The third most common thing I have seen with clients is a lack of consistency in their childhood. As a busy parent myself, I understand that consistency can feel impossible sometimes, but consistency doesn’t mean perfection. It goes so far beyond eating dinner at the same time every night and having the perfect morning routine.
The kind of consistency that kids need is simply a clearly-communicated set of expectations and their consistent enforcement. Above all else, consistency is safety; it’s about making sure that your children never have a reason to doubt your ability to be there for them. Consistency doesn’t have to be rigid, but it does have to be available. There should have been things you could count on as a child, even if they were small.
If you didn’t have consistency as a child, it can manifest in so many different ways. You may struggle with making plans or committing to decisions. You may struggle with decision-making altogether, in which case reintroducing consistency into your adult life with the goal of reducing decision-fatigue could be extremely helpful.
At its worst, you may struggle with creating safety in your daily life as an adult. You might self-sabotage or keep yourself in a state of hypervigilance, always waiting for the other shoe to drop and for things to go wrong.
4. Lack of communication
Finally, another incredibly common, yet extremely damaging, thing I see in sessions is lack of communication. Communication and consistency go hand in hand to provide a child with the security they need to grow. There should be clearly defined communication channels between child and parent, and major family issues should be discussed in age-appropriate ways.
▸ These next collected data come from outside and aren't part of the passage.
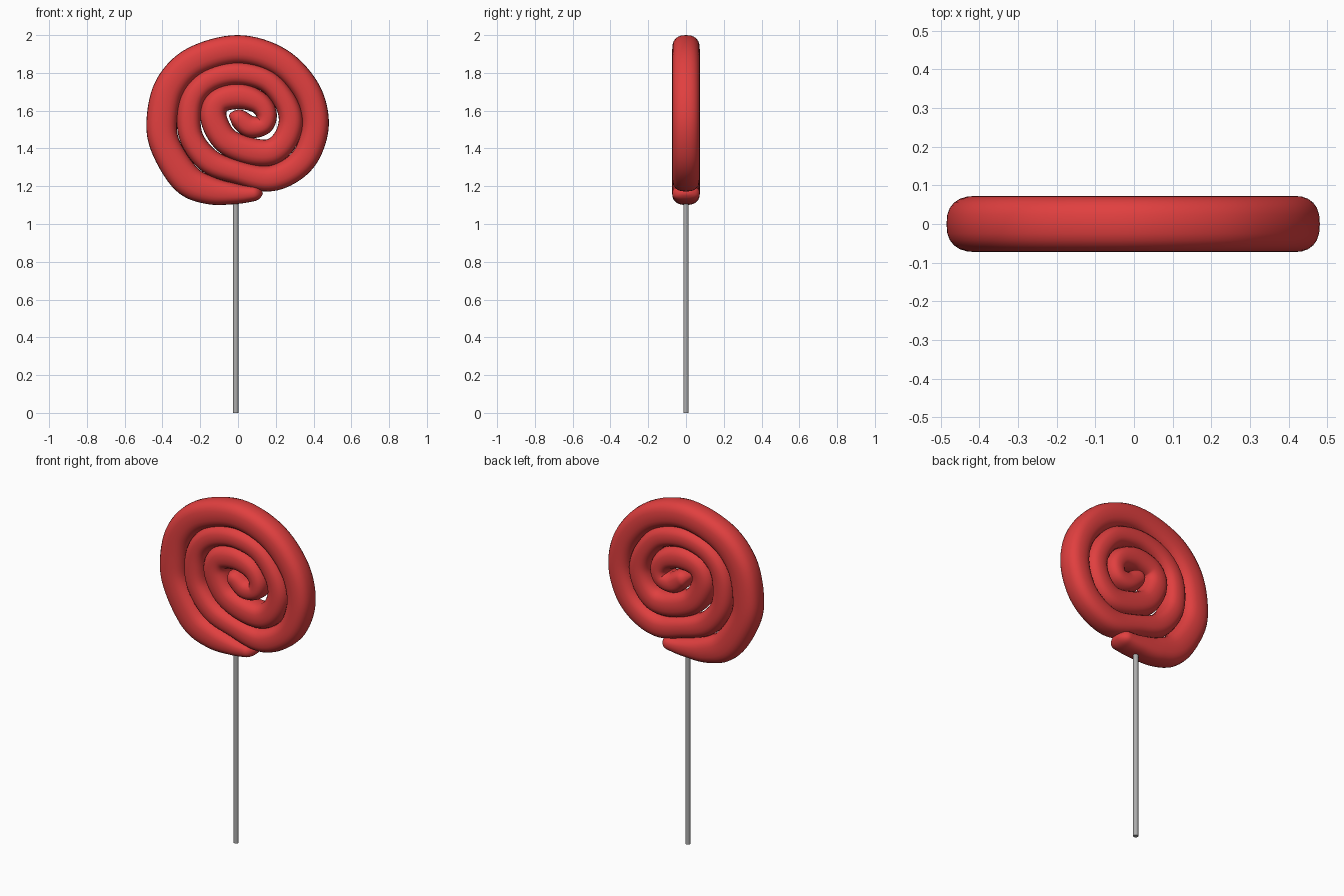
import bpy, bmesh, math
from mathutils import Vector

if "Cube" in bpy.data.objects:
    bpy.data.objects.remove(bpy.data.objects["Cube"])


def material(name, rgb):
    m = bpy.data.materials.new(name)
    m.diffuse_color = (*rgb, 1)
    m.use_nodes = True
    m.node_tree.nodes["Principled BSDF"].inputs["Base Color"].default_value = m.diffuse_color
    return m


red = material("candy red", (0.75, 0.05, 0.05))
grey = material("stick grey", (0.42, 0.42, 0.42))

# Candy rope centreline from the outer end inward: x, z, half width
PATH = [
    (.13, 1.168, .036), (.075, 1.161, .042), (-.015, 1.16, .055), (-.15, 1.178, .074),
    (-.275, 1.24, .083), (-.383, 1.41, .08), (-.403, 1.555, .081), (-.36, 1.73, .08),
    (-.23, 1.862, .078), (0, 1.924, .076), (.215, 1.862, .074), (.36, 1.714, .072),
    (.41, 1.545, .071), (.375, 1.39, .07), (.29, 1.29, .069), (.16, 1.24, .068),
    (0, 1.273, .062), (-.148, 1.33, .066), (-.243, 1.448, .063), (-.26, 1.58, .063),
    (-.227, 1.69, .06), (-.137, 1.767, .06), (0, 1.796, .06), (.148, 1.76, .06),
    (.243, 1.66, .06), (.28, 1.55, .064), (.248, 1.443, .067), (.17, 1.38, .07),
    (.047, 1.39, .072), (-.07, 1.448, .07), (-.13, 1.565, .07), (-.1, 1.65, .066),
    (.005, 1.676, .068), (.105, 1.645, .06), (.15, 1.585, .055), (.135, 1.525, .052),
    (.065, 1.515, .058), (0, 1.56, .05), (-.045, 1.58, .03),
]
DEPTH, SIDES, STEPS, ROUND = 0.073, 24, 8, 0.05


def spline(points, steps):
    """Smooth Catmull-Rom samples through the points."""
    p = [Vector(q) for q in points]
    p = [2 * p[0] - p[1]] + p + [2 * p[-1] - p[-2]]
    out = []
    for i in range(1, len(p) - 2):
        a, b, c, d = p[i - 1:i + 3]
        for s in range(steps):
            t = s / steps
            out.append(0.5 * (2 * b + (c - a) * t + (2 * a - 5 * b + 4 * c - d) * t * t
                              + (3 * b - a - 3 * c + d) * t ** 3))
    return out + [p[-2]]


def power(v, e):
    return math.copysign(abs(v) ** e, v)


# Spiral candy: rounded-square section swept along the path, with rounded ends
samples = spline(PATH, STEPS)
dist = [0.0]
for a, b in zip(samples, samples[1:]):
    dist.append(dist[-1] + math.hypot(b.x - a.x, b.y - a.y))
bm = bmesh.new()
rings = []
for i, s in enumerate(samples):
    t = samples[min(i + 1, len(samples) - 1)] - samples[max(i - 1, 0)]
    n = Vector((-t.y, t.x)).normalized()
    d = min(dist[i], dist[-1] - dist[i])
    f = max(0.25, math.sqrt(1 - (1 - min(d / ROUND, 1)) ** 2))
    ring = []
    for k in range(SIDES):
        ang = 2 * math.pi * k / SIDES
        u = power(math.cos(ang), 0.8) * s.z * f
        y = power(math.sin(ang), 0.8) * DEPTH * f
        ring.append(bm.verts.new((s.x + n.x * u, y, s.y + n.y * u)))
    rings.append(ring)
for r0, r1 in zip(rings, rings[1:]):
    for k in range(SIDES):
        j = (k + 1) % SIDES
        bm.faces.new((r0[k], r0[j], r1[j], r1[k]))
bm.faces.new(rings[0])
bm.faces.new(rings[-1])
bmesh.ops.recalc_face_normals(bm, faces=bm.faces)
for face in bm.faces:
    face.smooth = True
mesh = bpy.data.meshes.new("spiral_candy")
bm.to_mesh(mesh)
bm.free()
mesh.materials.append(red)
bpy.context.collection.objects.link(bpy.data.objects.new("spiral_candy", mesh))

# Stick
bpy.ops.mesh.primitive_cylinder_add(vertices=16, radius=0.014, depth=1.16,
                                    location=(-0.012, 0, 0.58))
stick = bpy.context.object
stick.name = "stick"
stick.data.materials.append(grey)
bpy.ops.object.shade_smooth_by_angle()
Many families withhold communication because they hope that silence will make the problem go away, but children are incredibly perceptive. They know when something is wrong. Lack of communication simply causes confusion and problems for everyone involved. Secrets aren’t actually secret, and when nobody talks about them, children begin to feel mistrustful and resentful.
If you grew up in a household like that, you may struggle with voicing your opinions or speaking up about things that are important to you as an adult. The best thing to do is to break this pattern. Prioritize communication in your relationships. Speak your truth to the people around you. Don’t allow yourself to be gaslit. Inform people of the level of communication you expect from them, and then stick to it.
Like I said, parenthood isn’t easy. Most parents are doing the best they can with the skills they have, carrying their own generational baggage. If you’re a parent yourself, you know that there are very few right and wrong answers, but you can never go wrong by avoiding these four things.
If you struggled with any of these things as a child, it can be difficult to get past them as an adult, but by no means is it impossible. Healing can be had, especially if you start by targeting your subconscious mind.
Parenting is tough and it’s not for the faint of heart, but it is oh so worth it when you get to see a tiny piece of you become an incredible human being, and it’s even more worth it to break the generational trauma along the way.